Input data section start

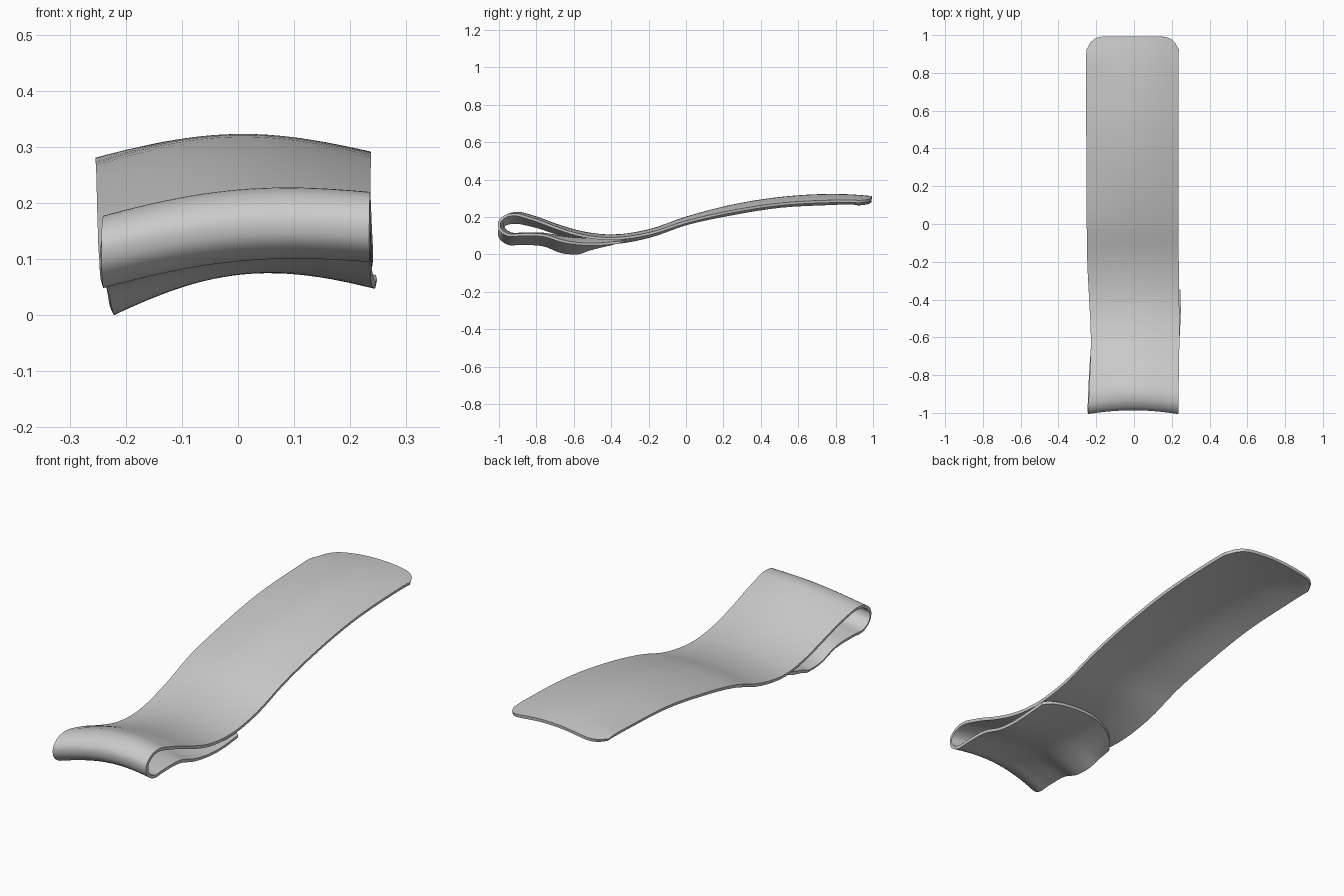
import bpy, bmesh
from mathutils import Vector

if "Cube" in bpy.data.objects:
    bpy.data.objects.remove(bpy.data.objects["Cube"])

# Stations along the strip: y, z left, z centre, z right, x left, x right
STATIONS = [
    (0.993, .270, .307, .284, -.248, .235), (0.90, .276, .315, .287, -.252, .235),
    (0.75, .272, .318, .285, -.252, .235), (0.50, .258, .302, .270, -.251, .235),
    (0.25, .219, .262, .232, -.250, .235), (0.00, .165, .197, .175, -.249, .235),
    (-0.20, .097, .129, .112, -.246, .236), (-0.40, .064, .101, .086, -.236, .238),
    (-0.55, .077, .117, .101, -.228, .240), (-0.70, .118, .160, .146, -.228, .238),
    (-0.82, .158, .202, .193, -.234, .236), (-0.90, .173, .219, .215, -.238, .235),
    (-0.945, .163, .208, .206, -.241, .235), (-0.978, .130, .175, .174, -.244, .235),
    (-0.974, .093, .137, .136, -.245, .235), (-0.935, .062, .109, .108, -.243, .236),
    (-0.86, .060, .108, .108, -.240, .236), (-0.76, .052, .106, .104, -.234, .236),
    (-0.66, .014, .090, .073, -.226, .238), (-0.58, .009, .083, .060, -.224, .241),
    (-0.46, .027, .084, .057, -.226, .246), (-0.32, .048, .092, .067, -.230, .245),
]
ACROSS = 24
STEPS = 4
THICK = 0.014


def smooth_rows(rows, steps):
    """Hermite interpolation spaced by distance along the centre line."""
    pts = [Vector(r) for r in rows]
    t = [0.0]
    for a, b in zip(pts, pts[1:]):
        t.append(t[-1] + max(((b[0] - a[0])**2 + (b[2] - a[2])**2)**0.5, 1e-4))
    n = len(pts)
    tan = []
    for i in range(n):
        if 0 < i < n - 1:
            h0, h1 = t[i] - t[i-1], t[i+1] - t[i]
            d0, d1 = (pts[i] - pts[i-1]) / h0, (pts[i+1] - pts[i]) / h1
            tan.append((d0 * h1 + d1 * h0) / (h0 + h1))
        else:
            j = min(i, n - 2)
            tan.append((pts[j+1] - pts[j]) / (t[j+1] - t[j]))
    out = []
    for i in range(n - 1):
        h = t[i+1] - t[i]
        for k in range(steps):
            s = k / steps
            out.append(pts[i] * (2*s**3 - 3*s*s + 1) + tan[i] * (h * (s**3 - 2*s*s + s))
                       + pts[i+1] * (3*s*s - 2*s**3) + tan[i+1] * (h * (s**3 - s*s)))
    return out + [pts[-1]]


# Folded strip: a middle surface arched across its width
rows = smooth_rows(STATIONS, STEPS)
bm = bmesh.new()
grid = []
for i, (y, zl, zc, zr, xl, xr) in enumerate(rows):
    line = []
    for j in range(ACROSS + 1):
        u = 2 * j / ACROSS - 1
        x = (xl + xr) / 2 + u * (xr - xl) / 2
        arch = 1.15 * u * u - 0.15 * u**4
        z = zc + (zr - zl) / 2 * u + ((zl + zr) / 2 - zc) * arch
        # rounded corners at the free upper end
        f = max(0.0, (y - 0.88) / 0.113)
        yy = y - 0.07 * f * abs(u)**9
        # fold bows forward at its sides
        if y < -0.75:
            yy -= 0.02 * min(1, (-0.75 - y) / 0.15) * u * u
        # slanted, rounded free end of the lower flap
        if i > len(rows) - 2 * STEPS - 1:
            g = (i - (len(rows) - 2 * STEPS - 1)) / (2 * STEPS)
            yy -= g * (0.10 * max(0, -u)**2 + 0.03 * abs(u)**8)
        line.append(bm.verts.new((x, yy, z)))
    grid.append(line)
for a, b in zip(grid, grid[1:]):
    for j in range(ACROSS):
        bm.faces.new((a[j], b[j], b[j+1], a[j+1]))
bmesh.ops.recalc_face_normals(bm, faces=bm.faces)
mesh = bpy.data.meshes.new("folded_strip")
bm.to_mesh(mesh)
bm.free()
strip = bpy.data.objects.new("folded_strip", mesh)
bpy.context.collection.objects.link(strip)

# Strip thickness
solid = strip.modifiers.new("thickness", 'SOLIDIFY')
solid.thickness = THICK
solid.offset = 0

bpy.context.view_layer.objects.active = strip
strip.select_set(True)
bpy.ops.object.modifier_apply(modifier=solid.name)
bpy.ops.object.shade_smooth_by_angle(angle=0.7)

# Rest on the floor
low = min(v.co.z for v in strip.data.vertices)
for v in strip.data.vertices:
    v.co.z -= low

Input data section end

The lines from the one with "if i > len(rows)" through the final line of the data are to be reproduced exactly, both included, with no other lines.

Solution to this exercise:
        if i > len(rows) - 2 * STEPS - 1:
            g = (i - (len(rows) - 2 * STEPS - 1)) / (2 * STEPS)
            yy -= g * (0.10 * max(0, -u)**2 + 0.03 * abs(u)**8)
        line.append(bm.verts.new((x, yy, z)))
    grid.append(line)
for a, b in zip(grid, grid[1:]):
    for j in range(ACROSS):
        bm.faces.new((a[j], b[j], b[j+1], a[j+1]))
bmesh.ops.recalc_face_normals(bm, faces=bm.faces)
mesh = bpy.data.meshes.new("folded_strip")
bm.to_mesh(mesh)
bm.free()
strip = bpy.data.objects.new("folded_strip", mesh)
bpy.context.collection.objects.link(strip)

# Strip thickness
solid = strip.modifiers.new("thickness", 'SOLIDIFY')
solid.thickness = THICK
solid.offset = 0

bpy.context.view_layer.objects.active = strip
strip.select_set(True)
bpy.ops.object.modifier_apply(modifier=solid.name)
bpy.ops.object.shade_smooth_by_angle(angle=0.7)

# Rest on the floor
low = min(v.co.z for v in strip.data.vertices)
for v in strip.data.vertices:
    v.co.z -= low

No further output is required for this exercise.